Each inning has its own assigned Strategy which dictates which cards can be played. The inning Strategies are intentionally set up in the normal skill order of a typical baseball lineup – a fast leadoff hitter (1st inning is Speed), a good contact hitter second (2nd inning is On-Base Percentage), the best pure hitter third (3rd inning is None, meaning you need a good Offense rating to have a positive affect), the star “cleanup” hitter fourth (4th inning is Clutch) and your big-boppers bat fifth and sixth (both innings are Power).
The next inning is the “7th inning Stretch” where you get to draw additional cards to gear up for the last third of the game. The 9th inning is, of course, a “Clutch” strategy inning as well.
The ballplayers themselves are also numerically-rated in certain important skills – “Offense”, “Defense”, “Power”, “Speed”, “On-Base Percentage” and “Clutch”.
In each of the nine innings, one of your nine ballplayers will be assigned to be the batter and the fielder that inning. In this sense, the game is like Slapshot’s “mano-a-mano” matchup system – the two opposing ballplayers will match their skills against one another in that inning only. They will take turns both batting and fielding against one another. You, as the manager, have to be clever deciding which player is assigned to the inning (each player can only appear once in the game) and how to play your Strategy cards.
After the cards are played, a final adjusted number of die rolls are made along with a possibly new target number. Whether the number of rolls and target number are higher or lower than existed at the start is dependent on how well the managers manipulated their lineups and how well they played their cards.
These final scoring die rolls are made by the batting player and each successful roll will score a run for that half of the inning.
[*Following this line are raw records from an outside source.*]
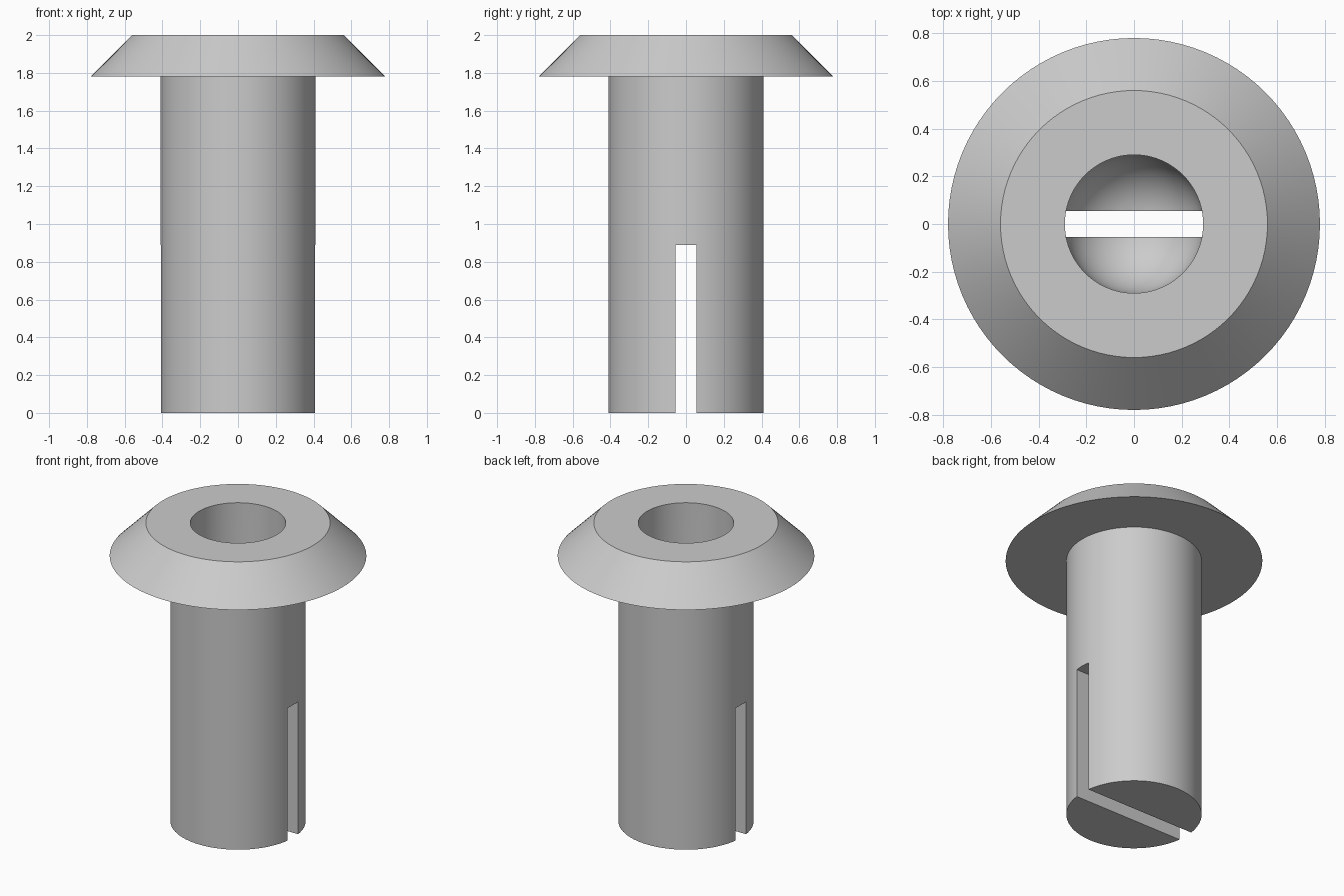
import bpy, bmesh, math
from mathutils import Vector

default = bpy.data.objects.get("Cube")
if default:
    bpy.data.objects.remove(default, do_unlink=True)

HEAD_R, HEAD_TOP_R, SHAFT_R, BORE_R = 0.78, 0.56, 0.411, 0.29
HEAD_Z, TOP_Z, BORE_END_Z = 1.78, 2.0, 0.62
SLOT_W, SLOT_H = 0.111, 0.89
SEGMENTS = 96

grey = bpy.data.materials.new("light grey")
grey.use_nodes = True
colour = (0.6, 0.6, 0.6, 1)
grey.diffuse_color = colour
grey.node_tree.nodes["Principled BSDF"].inputs["Base Color"].default_value = colour


def make_object(name, bm):
    bmesh.ops.recalc_face_normals(bm, faces=bm.faces)
    mesh = bpy.data.meshes.new(name)
    bm.to_mesh(mesh)
    bm.free()
    obj = bpy.data.objects.new(name, mesh)
    bpy.context.collection.objects.link(obj)
    mesh.materials.append(grey)
    return obj


def lathe(name, profile):
    bm = bmesh.new()
    verts = [bm.verts.new((r, 0, z)) for r, z in profile]
    edges = [bm.edges.new(pair) for pair in zip(verts, verts[1:])]
    bmesh.ops.spin(bm, geom=verts + edges, cent=(0, 0, 0), axis=(0, 0, 1),
                   angle=math.tau, steps=SEGMENTS, use_merge=False)
    bmesh.ops.remove_doubles(bm, verts=bm.verts, dist=0.0005)
    return make_object(name, bm)


# Shaft, bevelled head and round-bottomed blind bore
outline = [(0, 0), (SHAFT_R, 0), (SHAFT_R, HEAD_Z), (HEAD_R, HEAD_Z),
           (HEAD_TOP_R, TOP_Z), (BORE_R, TOP_Z)]
steps = 16
for i in range(steps + 1):
    a = math.pi / 2 * i / steps
    outline.append((BORE_R * math.cos(a), BORE_END_Z - BORE_R * math.sin(a)))
body = lathe("flanged_sleeve", outline)

# Slot splitting the lower shaft from side to side
bm = bmesh.new()
bmesh.ops.create_cube(bm, size=1)
bmesh.ops.scale(bm, vec=Vector((1.2, SLOT_W, SLOT_H + 0.2)), verts=bm.verts)
bmesh.ops.translate(bm, vec=Vector((0, 0, (SLOT_H - 0.2) / 2)), verts=bm.verts)
cutter = make_object("slot_cutter", bm)
cutter.hide_render = True

cut = body.modifiers.new("slot", 'BOOLEAN')
cut.operation = 'DIFFERENCE'
cut.solver = 'EXACT'
cut.object = cutter

bpy.ops.object.select_all(action='DESELECT')
body.select_set(True)
bpy.context.view_layer.objects.active = body
bpy.ops.object.modifier_apply(modifier=cut.name)
bpy.data.objects.remove(cutter, do_unlink=True)
bpy.ops.object.shade_smooth_by_angle(angle=math.radians(30))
High & Tight does take a significantly different approach to baseball simulation. Instead of the 100+ die rolls of the more traditional detailed games, the Strategy cards act as a catalyst for all those other events and instead provide a narrative of the action, concentrating on the one or two significant aspects of each player’s contribution to the game.
Essentially the game takes a “mega-view” of what the ballplayer does to help his side win (or lose) and the cards provide the storyline to help place that contribution in the context of a baseball game. It’s up to the manager (i.e. you) to take the cards dealt him, analyze the situations that arise and utilize his ballplayers and pitchers skills to maximize his odds of winning.
I’m hoping that these elements will make High & Tight a successful combination of a card management/dice-rolling family game and a flavorful baseball simulation.
Categories: High & Tight